Ducati Monster S4R (2003 - 2008) review

The old style is still very much in place on the Ducati Monster S4R but, with that alloy single swinger and those hi-level pipes, it’s got a much racier attitude

More power means more fun, it handles well and the styling is suitably modern
That old Ducati bugbear of potential reliability issues is worth bearing in mind

For me at least, the name Monster has always been a bit of a misnomer, but now I can get a bit fired up about riding a Monster, ‘cos there’s a new version branded the S4R, and it’s a bike that lives up to its name at last.

Truth is, it’s quite a charger that can get the juices flowing. The Ducati boys have livened the Monster up a fair few degrees by chucking in a 996 motor to give it more stomp, and maybe even a bit more cred within the sportsbike set. A few more bhp and mph always impresses those guys.

Ducati Monster S4R (2003-2008): Engine

Upping the Duke’s pace wasn’t exactly much of a chore for the Bologna crew, they simply sourced the engine bits from another shelf in the same factory. And swapped the 916 motor, used in the current S4 model, for the 996 version. It’s the same engine used in the ST4S sports-tourer, and of course the gorgeous superbike launched in 1998.

The new fitment has 12bhp more grunt. But more crucially, it gives the S4R the sportiest character yet. Though it has to be said, the bike’s sharp new clothing influences the more aggressive personality just as readily. Alterations to the styling aren’t exactly radical, but they do modernise the Monster overall, making it look much more like a fighting machine.

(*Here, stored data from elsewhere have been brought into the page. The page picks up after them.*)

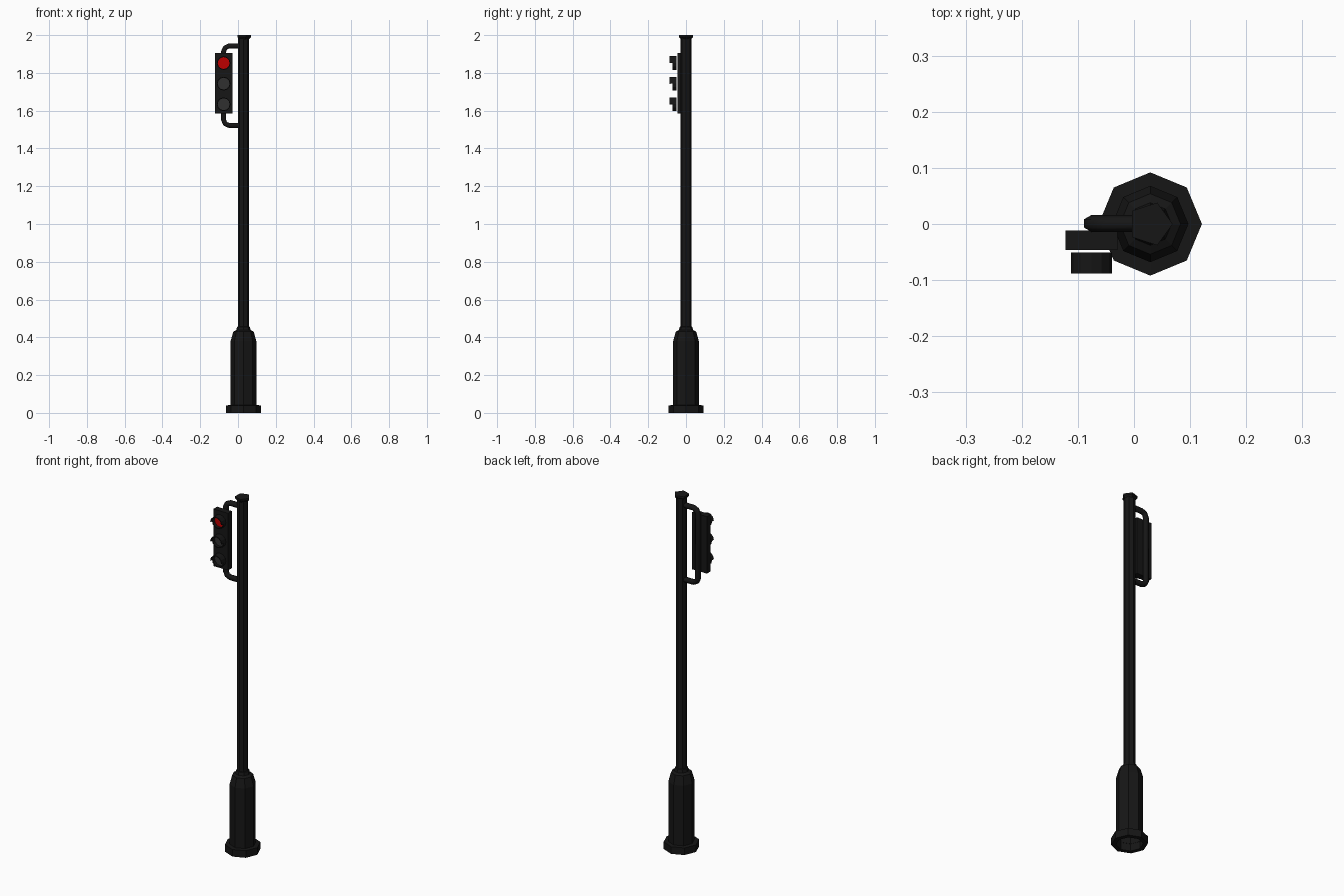
import bpy, bmesh, math

if "Cube" in bpy.data.objects:
    bpy.data.objects.remove(bpy.data.objects["Cube"])

PX = 0.029            # pole axis
SX = -0.076           # signal axis


def material(name, rgb):
    m = bpy.data.materials.new(name)
    m.diffuse_color = (*rgb, 1)
    m.use_nodes = True
    m.node_tree.nodes["Principled BSDF"].inputs["Base Color"].default_value = m.diffuse_color
    return m


BLACK = material("black_paint", (0.008, 0.008, 0.008))
RED = material("red_lens", (0.5, 0.0, 0.0))
GREY = material("dark_lens", (0.03, 0.03, 0.03))


def finish(name, bm, mat):
    bmesh.ops.remove_doubles(bm, verts=bm.verts, dist=1e-5)
    bmesh.ops.recalc_face_normals(bm, faces=bm.faces)
    me = bpy.data.meshes.new(name)
    bm.to_mesh(me)
    bm.free()
    me.materials.append(mat)
    ob = bpy.data.objects.new(name, me)
    bpy.context.collection.objects.link(ob)
    return ob


def lathe(name, profile, sides, cap_top=False):
    """Revolve (radius, z) points around the pole axis."""
    bm = bmesh.new()
    rings = []
    for r, z in profile:
        rings.append([bm.verts.new((PX + r * math.cos(2 * math.pi * i / sides),
                                    r * math.sin(2 * math.pi * i / sides), z))
                      for i in range(sides)])
    for a, b in zip(rings, rings[1:]):
        for i in range(sides):
            j = (i + 1) % sides
            bm.faces.new((a[i], a[j], b[j], b[i]))
    if cap_top:
        bm.faces.new(rings[-1])
    return finish(name, bm, BLACK)


# Base: hollow foot flange, wide sleeve and shoulder
lathe("base_sleeve", [(0.068, 0.04), (0.068, 0.0), (0.092, 0.0), (0.092, 0.04),
                      (0.068, 0.041), (0.068, 0.38), (0.054, 0.43),
                      (0.038, 0.438), (0.034, 0.455), (0.028, 0.457)], 8)

# Pole and five-sided cap
lathe("pole", [(0.029, 0.44), (0.029, 1.99)], 8, True)
lathe("pole_cap", [(0.029, 1.978), (0.04, 1.99), (0.04, 2.0)], 5, True)

# Bent bracket pipe running behind the signal housing
top, bot, c = 1.942, 1.522, 0.028
path = [(PX, top), (SX + c, top), (SX + c * 0.3, top - c * 0.3), (SX, top - c),
        (SX, bot + c), (SX + c * 0.3, bot + c * 0.3), (SX + c, bot), (PX, bot)]
cu = bpy.data.curves.new("bracket_pipe", 'CURVE')
cu.dimensions = '3D'
cu.bevel_depth = 0.015
cu.bevel_resolution = 1
sp = cu.splines.new('POLY')
sp.points.add(len(path) - 1)
for p, (x, z) in zip(sp.points, path):
    p.co = (x, 0.001, z, 1)
cu.materials.append(BLACK)
bpy.context.collection.objects.link(bpy.data.objects.new("bracket_pipe", cu))

# Signal housing
bm = bmesh.new()
bmesh.ops.create_cube(bm, size=1)
for v in bm.verts:
    v.co = (SX + v.co.x * 0.093, -0.029 + v.co.y * 0.034, 1.745 + v.co.z * 0.322)
finish("signal_housing", bm, BLACK)


def visor(name, z, r=0.034, n=12):
    """Full collar around the lens, with a longer hood over the upper half."""
    bm = bmesh.new()

    def vert(i, y):
        a = 2 * math.pi * i / n
        return bm.verts.new((SX + r * math.cos(a), y, z + r * math.sin(a)))
    for i in range(n):
        spans = [(-0.051, -0.072)]
        if i < n // 2:
            spans.append((-0.072, -0.088))
        for y0, y1 in spans:
            bm.faces.new((vert(i, y0), vert(i, y1), vert(i + 1, y1), vert(i + 1, y0)))
    ob = finish(name, bm, BLACK)
    s = ob.modifiers.new("thickness", 'SOLIDIFY')
    s.thickness = 0.005
    s.offset = 0


def lens(name, z, mat, r=0.032, n=12):
    bm = bmesh.new()
    pts = [(SX + r * math.cos(2 * math.pi * i / n), z + r * math.sin(2 * math.pi * i / n))
           for i in range(n)]
    front = bm.faces.new([bm.verts.new((x, -0.055, zz)) for x, zz in pts])
    ext = bmesh.ops.extrude_face_region(bm, geom=[front], use_keep_orig=True)
    for v in ext["geom"]:
        if isinstance(v, bmesh.types.BMVert):
            v.co.y = -0.051
    finish(name, bm, mat)


# Three lamps
for label, z, mat in (("top", 1.852, RED), ("middle", 1.743, GREY), ("bottom", 1.634, GREY)):
    visor(label + "_visor", z)
    lens(label + "_lens", z, mat)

The alloy-tubed single-sided swinger, funky twin upswept pipes, and five-spoke Marchesini’s are all significant style-enhancing changes. And the use of carbon-fibre covers and guards adds extra kudos. In fact, the new bits help make the S4R’s siblings seem dated by comparison.

Whether the race is down straights or round corners matters not, the S4R Monster would get to the flag first. The extra punch of the S4R is so obvious you’d think there was more than 113bhp in there. The famed bottom end and mid-range grunt are firmly in place (even if the front Michelin isn’t, thanks to all the wheelie-provoking punch) but there’s a top-end bonus to the V-twin’s power delivery, unlike sportier incarnations of the 996 twin. I reckon top speed could be a genuine 155mph. And for a bike in this class, that’s bloody good going.

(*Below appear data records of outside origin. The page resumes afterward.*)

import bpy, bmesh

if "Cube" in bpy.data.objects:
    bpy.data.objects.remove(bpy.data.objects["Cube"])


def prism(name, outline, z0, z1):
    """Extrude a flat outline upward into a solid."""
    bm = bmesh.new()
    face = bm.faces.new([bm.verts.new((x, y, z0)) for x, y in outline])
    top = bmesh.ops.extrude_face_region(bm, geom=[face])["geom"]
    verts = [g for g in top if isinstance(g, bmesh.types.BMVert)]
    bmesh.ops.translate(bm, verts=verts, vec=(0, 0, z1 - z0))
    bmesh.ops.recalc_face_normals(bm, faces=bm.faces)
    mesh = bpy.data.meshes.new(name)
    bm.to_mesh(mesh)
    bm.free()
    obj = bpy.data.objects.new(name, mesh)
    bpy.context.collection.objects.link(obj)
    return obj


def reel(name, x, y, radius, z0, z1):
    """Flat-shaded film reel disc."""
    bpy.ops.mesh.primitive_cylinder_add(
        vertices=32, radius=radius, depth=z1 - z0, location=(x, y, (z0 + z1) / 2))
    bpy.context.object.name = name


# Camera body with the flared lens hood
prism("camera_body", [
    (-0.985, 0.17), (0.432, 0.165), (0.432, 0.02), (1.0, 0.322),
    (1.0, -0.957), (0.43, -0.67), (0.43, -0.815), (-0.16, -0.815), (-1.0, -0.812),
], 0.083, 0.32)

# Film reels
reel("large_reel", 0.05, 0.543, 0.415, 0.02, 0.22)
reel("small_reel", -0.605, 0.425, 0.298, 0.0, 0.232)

Its mile-munching ability isn’t bad either. The rider’s footrests are now slighter higher and tucked in further to improve ground clearance, but the riding position is still relaxed enough for longer runs without pitting prematurely to puff and pant with any aches and pains. And the fairing, though a fairly brief affair to look at, does offer surprisingly good protection. Cruising at around 120mph was easy for all of us, regardless of shape or size.

Ducati Monster S4R (2003-2008): Handling and Suspension

Agreement on praise for the Monster’s handling was unanimous. Thanks to new suspension and better ground clearance corners can be attacked with plenty of gusto and confidence. The S4R providing a much more fulfilling ride than any other Monster you’ve tried before. It has a ‘sorted’ balance to it, with a great blend of agility and stability.

The new Showa suspension is superb and whether it’s being asked to control ham-fistedly applied throttle or braking ummph, or just to keep things in check over ruts and bumps, the result is always the same – exemplary behaviour you’d expect from much pricier stuff. It also responds very well to adjustment, and can be screwdriven to your preferred requirements perfectly and in a jiff.

With such a great chassis to enjoy, the Monster really felt at home thrashing through twisty and undulating hills roads on the test route in Italy. Its pseudo-sportsbike performance was a buzz to sample. The Brembo stoppers aren’t the sharpest tools in the box but they soon pull you up to a stop. And that’s when you can enjoy the look of the S4R. It’s been a head-turner since 1993 with over 130,000 having been sold – making it Ducati’s best ever seller. This is the best Monster yet, so I reckon it will keep on selling...

Suspension FrontShowa 43 mm
Suspension RearProgressive linkage. Aluminium single-sided swingarm
Adjustability FrontFully adjustable upside-down fork with TiN surface treatment
Adjustability RearShowa fully adjustable monoshock
Wheels Front3.50x17
Wheels Rear5.50x17
Wheels Made Of5-spoke light alloy
Tyres Front120/70 ZR 17
Tyres Rear180/55 ZR 17
Brakes Front2 x 320 mm discs, 4-piston caliper
Brakes Rear245 mm disc, 2-piston caliper
ChassisTubular steel trellis
Cubic Capacity (cc)996
Max Power (bhp)113
Max Power Peak (rpm)8750
Torque (ft/lb)70
Torque Peak (rpm)7000
Bore (mm)98
Stroke (mm)66
Valve GearDOHC
Compression Ratio11.6
Valves Per Cylinder4
CoolingLiquid cooled
Fuel DeliveryElectronic
Stroke TypeFour Stroke
Top Speed145.9